FLGOFF Rosemary Taouk is an aeronautical engineer in the Royal Australian Air Force. Read more here about her life as a Catholic in the Air Force.
Flying Officer (FLGOFF) Rosemary Taouk is a young Catholic aeronautical engineer in the Royal Australian Air Force, at RAAF Base Richmond.
This Anzac Day, Rosemary is proud of the Australian Defence Force’s history of service, which inspired her to enlist, as well as her father’s example of service.
“The ADF has also been part of multiple humanitarian relief operations and exercises, and has been at the forefront of providing support in times of crisis not just to our country, but others that have needed it,” Rosemary said.
“My father is a military man, and I had gazed in awe at him in uniform growing up and consider him one of my childhood heroes.
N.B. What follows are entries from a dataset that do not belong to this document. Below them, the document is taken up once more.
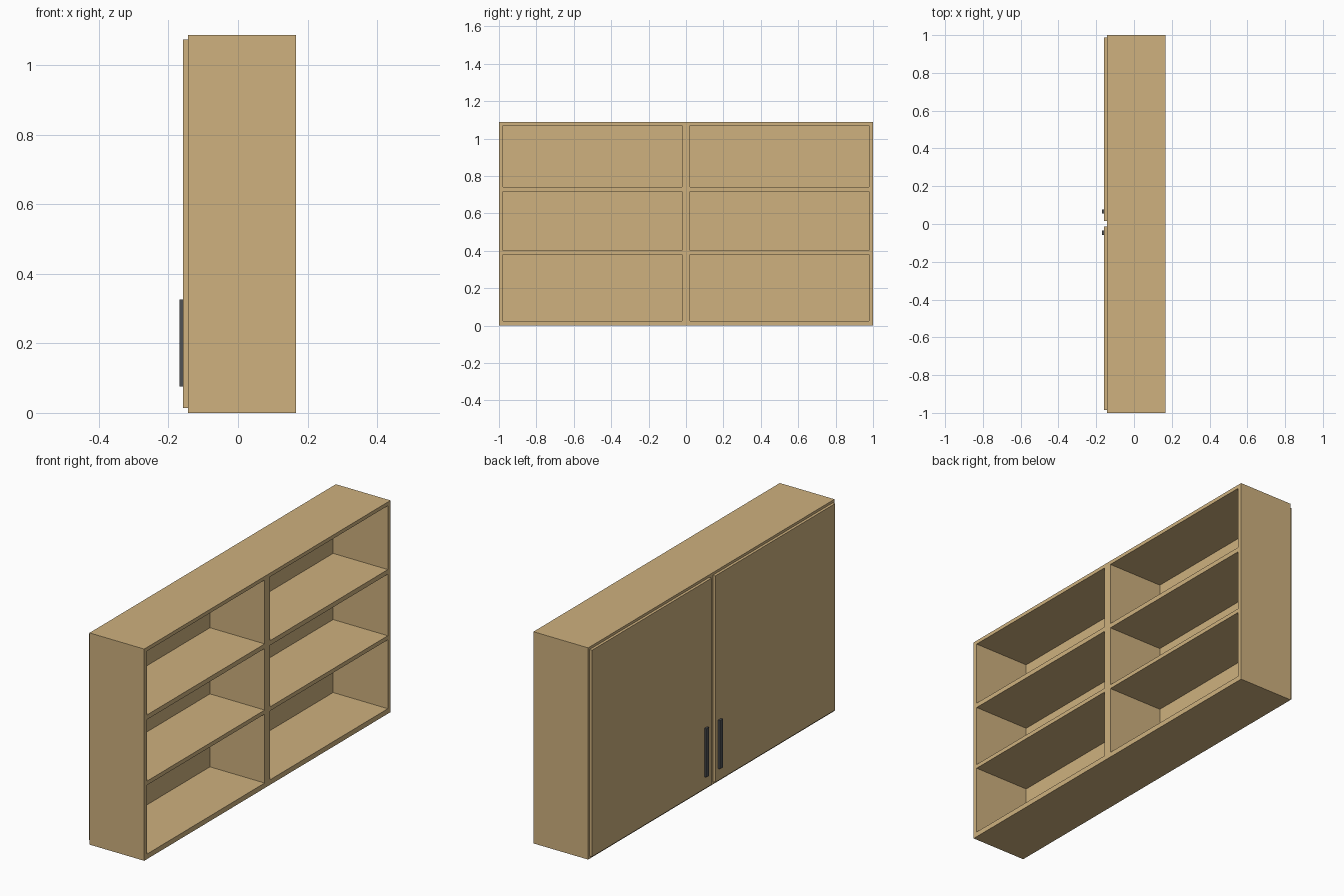
import bpy

if "Cube" in bpy.data.objects:
    bpy.data.objects.remove(bpy.data.objects["Cube"])


def material(name, rgb):
    mat = bpy.data.materials.new(name)
    mat.diffuse_color = (*rgb, 1.0)
    mat.use_nodes = True
    mat.node_tree.nodes["Principled BSDF"].inputs["Base Color"].default_value = mat.diffuse_color
    return mat


wood = material("light_wood", (0.62, 0.44, 0.21))
metal = material("dark_metal", (0.08, 0.085, 0.09))


def box(name, x, y, z, mat):
    """Axis-aligned box from (min, max) ranges."""
    ranges = (x, y, z)
    bpy.ops.mesh.primitive_cube_add(size=1, location=[(a + b) / 2 for a, b in ranges])
    ob = bpy.context.object
    ob.name = name
    for v in ob.data.vertices:
        for i, (a, b) in enumerate(ranges):
            v.co[i] *= b - a
    ob.data.materials.append(mat)
    return ob


H = 1.088              # cabinet height
T = 0.022              # board thickness
DEPTH = (-0.144, 0.167)
DOOR_X = (-0.158, -0.144)
HANDLE_X = (-0.169, -0.158)

# Outer carcass: full-length top and bottom, sides and double centre divider between
box("bottom_panel", DEPTH, (-1, 1), (0, 0.026), wood)
box("top_panel", DEPTH, (-1, 1), (1.069, H), wood)
box("centre_divider", DEPTH, (-T, T), (0.026, 1.069), wood)

for side, s in (("left", -1), ("right", 1)):
    def span(a, b):
        return tuple(sorted((s * a, s * b)))

    box(f"{side}_side_panel", DEPTH, span(1 - T, 1), (0.026, 1.069), wood)

    # Two shelves in each bay
    box(f"{side}_lower_shelf", DEPTH, span(T, 1 - T), (0.38, 0.401), wood)
    box(f"{side}_upper_shelf", DEPTH, span(T, 1 - T), (0.717, 0.741), wood)

# Doors closing the bays, each with a vertical bar handle near the middle
for side, door_y, handle_y in (
    ("left", (-0.985, -0.012), (-0.058, -0.035)),
    ("right", (0.017, 0.988), (0.055, 0.077)),
):
    box(f"{side}_door", DOOR_X, door_y, (0.014, 1.075), wood)
    box(f"{side}_handle", HANDLE_X, handle_y, (0.076, 0.326), metal)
I always admired his discipline and the way in which he conducted himself, and that was part of the appeal of military life to me,” she said.
“The ADF has also been part of multiple humanitarian relief operations and exercises, and has been at the forefront of providing support in times of crisis not just to our country, but others that have needed it”
Rosemary sees the virtues exemplified in the RAAF’s work.
“In my short time with Defence, I have already seen countless examples of ‘love thy enemy,’ and ‘love thy neighbour.’ In a nutshell, I feel immensely proud,” Rosemary said.
Rosemary draws a parallel between the benefits of military life and religious discipline for individual character.
“In the same way that fasting during Lent helps Christians gain discipline, overcome worldly needs, and subsequently grow in faith, I do believe that a regimented lifestyle elevates a person to their highest self physically, spiritually, emotionally, mentally, and even professionally. Nothing in life can be achieved without discipline and commitment, and I do believe that growing as a person and pushing yourself is God’s desire for everyone,” she said.
Chaplains have been present at Gallipoli and most conflicts of the Australian Defence Force.
A less well-known part of military life is the role of chaplains or ‘Padres’. Chaplains have been present at Gallipoli and most conflicts of the Australian Defence Force. The role of chaplains is crucial in the ADF, an arena where people put their life on the line and death is an all too present reality.
“Military chaplaincy has been a significant part of ADF history, and I feel so inspired by vintage photographs of chaplains on the frontlines,” Rosemary said.
“Chaplains are present on every base and are always there to listen and provide support to anyone who needs it, regardless of creed. Additionally, there is Mass on base twice a week which I will often attend.”
Fr Raphael Abboud is one of the Catholic Chaplains at RAAF Base Richmond.
“We are proud that we now have a Maronite Catholic priest chaplain in the RAAF,” Rosemary said.
“To this day, chaplains are ever-present to support serving members whenever the need arises. Even in my short time with Defence, I have seen chaplaincy in all training establishments for when trainees feel stressed or in need of support.”
Rosemary has a strong sense of purpose thanks to the mission of the ADF and her faith.
“I think it is pivotal for any person to have something to hold on to during trying times. Irrespective of religious affiliation – or lack of it rather – feeling like you are a part of something bigger than you can instil a sense of purpose in many people. That is part of why many serving members, me included, will often feel like Defence is a family to which we belong.”
“My faith is similar; I feel anchored in the belief that there is a higher plan for my life and a higher being at the helm as I navigate the stresses of daily life. With Him as the captain, whom then shall I fear?”
With thanks for the assistance of Defence Media: www.defence.gov.au/NewsMedia/